A team of researchers and students from the Polytechnic Institute of New York University have built a robot intrepid enough to brave the depths of the Gowanus Canal, and then report its findings back to us humans. The robot, named Brooklyn Atlantis I, is equipped with sensors that measure the canal's levels of pH, oxygen, temperature, air quality and salinity, as well as cameras, all of which should provide some interesting data. The Gowanus is so filled with crap (both literal and figurative) that it's tough to know precisely what resides in its murky sludge. After the jump, we've compiled a list of just a few of the things this brave little robot might capture on video.
Dead People and/or Zombies:
The rumor that the Gowanus once functioned as a Mafia dumping ground is a longstanding one, and it probably contains a more than a kernel of truth. In the late 19th and early 20th centuries, a few bodies were found floating in the canal including the president of the local Grain Handlers Union. But the real questions surround the bodies that didn't come to the surface.
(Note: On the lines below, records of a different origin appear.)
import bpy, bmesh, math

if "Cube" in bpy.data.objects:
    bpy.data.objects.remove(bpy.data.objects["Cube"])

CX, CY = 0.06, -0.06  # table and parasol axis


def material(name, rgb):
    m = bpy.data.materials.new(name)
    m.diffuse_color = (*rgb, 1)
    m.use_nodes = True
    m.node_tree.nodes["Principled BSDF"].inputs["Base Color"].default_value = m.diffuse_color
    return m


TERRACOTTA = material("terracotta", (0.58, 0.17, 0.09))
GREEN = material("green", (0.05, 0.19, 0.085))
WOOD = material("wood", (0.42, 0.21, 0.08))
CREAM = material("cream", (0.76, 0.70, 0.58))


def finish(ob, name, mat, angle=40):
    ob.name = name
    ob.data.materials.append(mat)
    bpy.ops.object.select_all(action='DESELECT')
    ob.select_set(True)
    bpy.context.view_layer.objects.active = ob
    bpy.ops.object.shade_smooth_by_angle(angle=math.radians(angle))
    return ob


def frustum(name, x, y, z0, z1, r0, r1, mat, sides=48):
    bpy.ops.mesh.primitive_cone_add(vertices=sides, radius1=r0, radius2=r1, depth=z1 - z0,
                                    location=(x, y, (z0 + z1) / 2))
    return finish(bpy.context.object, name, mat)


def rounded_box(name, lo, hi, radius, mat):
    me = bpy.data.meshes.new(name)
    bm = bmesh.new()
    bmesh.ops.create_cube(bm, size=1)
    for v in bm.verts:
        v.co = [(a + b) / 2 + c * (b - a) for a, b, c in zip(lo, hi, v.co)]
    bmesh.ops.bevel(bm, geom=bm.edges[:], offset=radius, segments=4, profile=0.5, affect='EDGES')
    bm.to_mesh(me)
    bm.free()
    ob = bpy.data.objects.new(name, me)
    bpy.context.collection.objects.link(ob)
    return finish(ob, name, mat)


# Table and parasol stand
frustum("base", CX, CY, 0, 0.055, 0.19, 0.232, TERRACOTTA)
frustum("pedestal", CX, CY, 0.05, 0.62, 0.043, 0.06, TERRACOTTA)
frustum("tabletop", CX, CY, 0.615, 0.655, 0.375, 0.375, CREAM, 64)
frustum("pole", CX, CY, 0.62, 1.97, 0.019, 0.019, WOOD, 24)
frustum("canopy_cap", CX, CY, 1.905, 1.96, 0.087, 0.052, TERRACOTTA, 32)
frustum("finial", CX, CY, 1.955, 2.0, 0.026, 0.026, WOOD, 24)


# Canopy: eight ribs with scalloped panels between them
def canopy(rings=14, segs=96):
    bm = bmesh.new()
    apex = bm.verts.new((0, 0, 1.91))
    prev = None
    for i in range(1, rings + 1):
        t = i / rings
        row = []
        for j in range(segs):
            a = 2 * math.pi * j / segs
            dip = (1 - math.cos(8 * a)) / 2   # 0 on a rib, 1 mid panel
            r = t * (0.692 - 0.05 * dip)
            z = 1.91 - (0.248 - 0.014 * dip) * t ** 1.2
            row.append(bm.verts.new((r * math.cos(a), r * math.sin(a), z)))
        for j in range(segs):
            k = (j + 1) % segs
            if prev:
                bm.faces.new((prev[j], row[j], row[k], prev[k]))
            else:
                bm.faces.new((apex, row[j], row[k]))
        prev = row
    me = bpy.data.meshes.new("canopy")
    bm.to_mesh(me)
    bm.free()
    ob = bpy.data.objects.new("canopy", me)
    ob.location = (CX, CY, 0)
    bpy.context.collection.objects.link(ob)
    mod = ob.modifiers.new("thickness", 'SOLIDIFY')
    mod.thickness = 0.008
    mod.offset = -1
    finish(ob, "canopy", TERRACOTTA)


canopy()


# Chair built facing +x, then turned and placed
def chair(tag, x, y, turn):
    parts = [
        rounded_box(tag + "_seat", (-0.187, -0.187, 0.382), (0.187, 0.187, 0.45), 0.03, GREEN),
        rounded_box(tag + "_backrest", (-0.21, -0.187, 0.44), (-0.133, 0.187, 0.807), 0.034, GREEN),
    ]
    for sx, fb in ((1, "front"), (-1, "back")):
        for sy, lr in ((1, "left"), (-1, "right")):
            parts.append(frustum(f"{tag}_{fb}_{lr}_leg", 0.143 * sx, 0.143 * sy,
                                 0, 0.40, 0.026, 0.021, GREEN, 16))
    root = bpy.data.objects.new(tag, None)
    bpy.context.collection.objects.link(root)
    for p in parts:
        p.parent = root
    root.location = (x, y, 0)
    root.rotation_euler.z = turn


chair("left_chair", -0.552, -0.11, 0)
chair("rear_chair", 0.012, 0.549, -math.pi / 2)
They may have gone in there dead, but with all the chemicals in that water, by now...who knows?
Before the Gowanus became a Superfund site, it was an actual commercial waterway that was used to transport things. Sonar readings have shown that quite a few sunken boats and barges—likely carrying things like grain, vinegar, and nuts—exist below the surface, as well as a few cars. And even if the cargo on those boats was pretty innocuous, who knows what else they could have been carrying. Gold? Doubloons? Gold Doubloons?
Incredibly, it is possible for life to exist in the Gowanus Canal. Even more incredibly, people eat that life. Apparently, it's true—a small group of local fishermen catch bluefish up to a foot long, then take 'em home and fry 'em up, using the logic that the fish don't live there, they were just passing through. Yeesh.
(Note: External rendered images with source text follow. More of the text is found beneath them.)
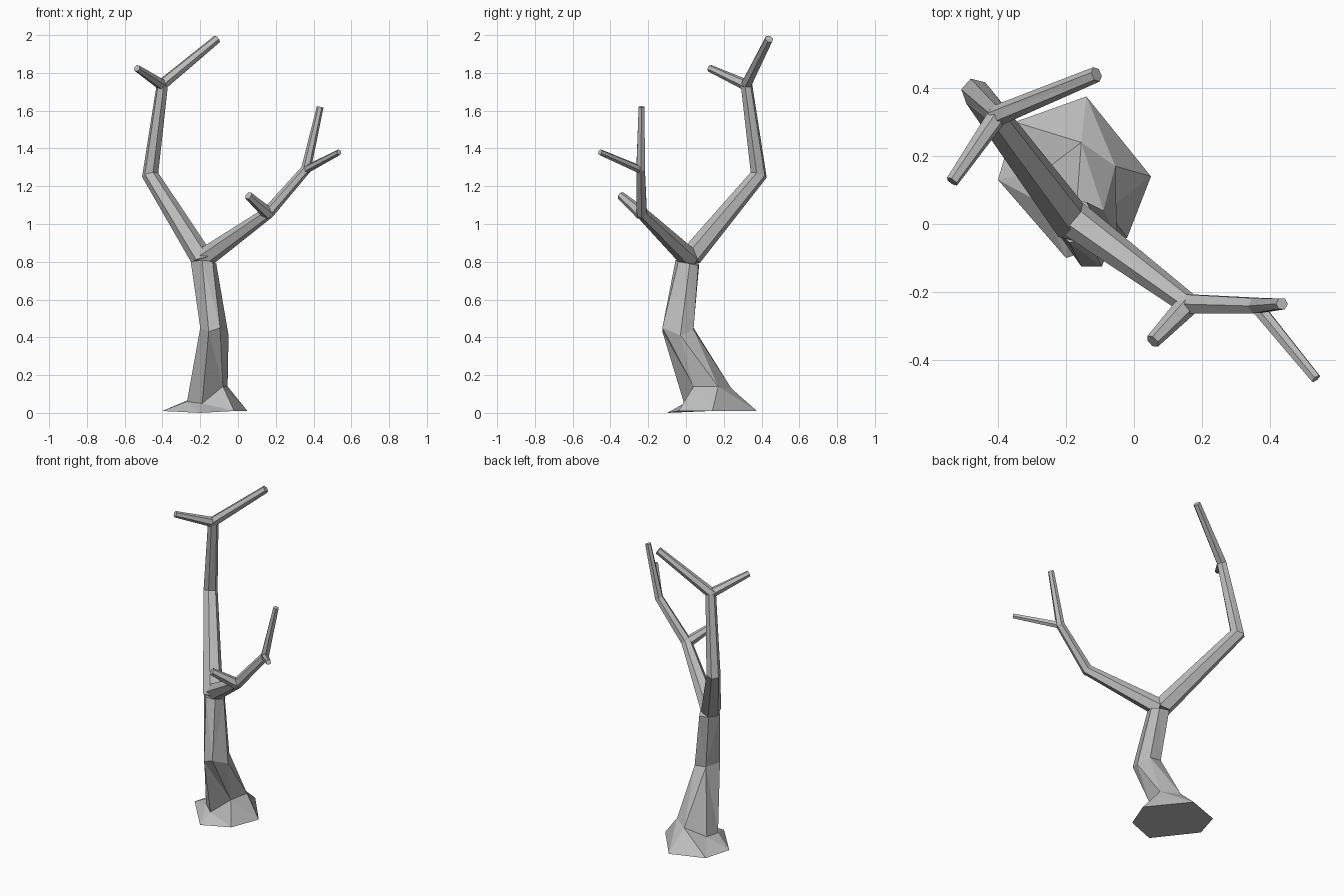
import bpy
import bmesh
import math
from mathutils import Vector

cube = bpy.data.objects.get("Cube")
if cube:
    bpy.data.objects.remove(cube, do_unlink=True)

SIDES = 6

bark = bpy.data.materials.new("grey_bark")
bark.use_nodes = True
bark.diffuse_color = (0.5, 0.5, 0.5, 1)
bark.node_tree.nodes["Principled BSDF"].inputs["Base Color"].default_value = (0.5, 0.5, 0.5, 1)


def loft(name, rings):
    """Skin a list of equal-sized rings and cap both ends."""
    bm = bmesh.new()
    loops = [[bm.verts.new(p) for p in ring] for ring in rings]
    for low, high in zip(loops, loops[1:]):
        n = len(low)
        for i in range(n):
            j = (i + 1) % n
            bm.faces.new((low[i], low[j], high[j], high[i]))
    bm.faces.new(loops[0][::-1])
    bm.faces.new(loops[-1])
    bmesh.ops.triangulate(bm, faces=[f for f in bm.faces if len(f.verts) == 4])
    bmesh.ops.recalc_face_normals(bm, faces=bm.faces[:])
    mesh = bpy.data.meshes.new(name)
    bm.to_mesh(mesh)
    bm.free()
    mesh.materials.append(bark)
    obj = bpy.data.objects.new(name, mesh)
    bpy.context.collection.objects.link(obj)
    return obj


def limb(name, path, radii, start=None):
    """Tapered tube whose rings lie on the mitre plane of each bend."""
    pts = [Vector(p) for p in path]
    dirs = [(b - a).normalized() for a, b in zip(pts, pts[1:])]
    side = dirs[0].orthogonal().normalized()
    rings = []
    for k, (p, r) in enumerate(zip(pts, radii)):
        before, after = dirs[max(k - 1, 0)], dirs[min(k, len(dirs) - 1)]
        plane = (before + after).normalized()
        if k == 0 and start:
            plane = Vector(start).normalized()
        side = (side - before * side.dot(before)).normalized()
        up = before.cross(side)
        ring = []
        for i in range(SIDES):
            a = math.tau * i / SIDES
            off = (side * math.cos(a) + up * math.sin(a)) * r
            # slide along the limb onto the mitre plane
            off -= before * (off.dot(plane) / before.dot(plane))
            ring.append(p + off)
        rings.append(ring)
    return loft(name, rings)


# Trunk with flared root foot
foot = [(-0.40, 0.13, 0.01), (-0.20, -0.10, 0.0), (-0.02, -0.04, 0.01),
        (0.05, 0.14, 0.01), (-0.14, 0.375, 0.01), (-0.35, 0.30, 0.01)]
ankle = [(-0.27, 0.06, 0.06), (-0.19, -0.01, 0.05), (-0.08, 0.04, 0.14),
         (-0.055, 0.17, 0.14), (-0.155, 0.24, 0.13), (-0.26, 0.16, 0.07)]
knee = [(-0.20, -0.06, 0.45), (-0.155, -0.125, 0.43), (-0.095, -0.125, 0.45),
        (-0.05, -0.03, 0.41), (-0.09, 0.04, 0.44), (-0.17, 0.04, 0.45)]
fork = [(-0.25, 0.01, 0.80), (-0.19, -0.055, 0.81), (-0.135, -0.04, 0.80),
        (-0.115, 0.02, 0.79), (-0.14, 0.065, 0.78), (-0.21, 0.07, 0.79)]
loft("trunk", [foot, ankle, knee, fork])

# Tall back limb and its twig
limb("back_limb",
     [(-0.185, 0.01, 0.81), (-0.465, 0.385, 1.26), (-0.40, 0.32, 1.74), (-0.11, 0.44, 1.98)],
     [0.06, 0.042, 0.031, 0.023], start=(-0.2, 0.2, 1))
limb("back_twig", [(-0.40, 0.32, 1.735), (-0.535, 0.125, 1.825)], [0.03, 0.019])

# Lower front limb and its two twigs
limb("front_limb",
     [(-0.185, 0.02, 0.815), (0.16, -0.235, 1.06), (0.36, -0.24, 1.29), (0.435, -0.235, 1.62)],
     [0.055, 0.032, 0.026, 0.018])
limb("front_outer_twig", [(0.355, -0.235, 1.285), (0.535, -0.455, 1.38)], [0.022, 0.016])
limb("front_inner_twig", [(0.16, -0.235, 1.055), (0.055, -0.345, 1.15)], [0.034, 0.022])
New York City has a combined sewage system, which means the water from the everything—sinks, toilets, showers—combines with rainwater in the underground sewers. That's fine and the sewage gets where it's supposed to go, except when it rains a lot, at which point all the sewer water makes a beeline for the Gowanus Canal. The point is basically that, as we've mentioned, the Gowanus Canal is full of crap.
The Toll Brothers' Hopes and Dreams:
The Toll Brothers' 500-unit mixed use project was abandoned, along with its $5.75 million down payment, after the canal was declared a Superfund site in 2010. Rumor has it that the ghost of those plans still lurks at the bottom of the canal, telling all the weird mutated fish about waterfront recreation facilities. Brooklyn Atlantis I should probably steer clear.
· A Robot Plumbs the Depths of the Gowanus Canal [NYT]
· Gowanus Canal coverage [Curbed]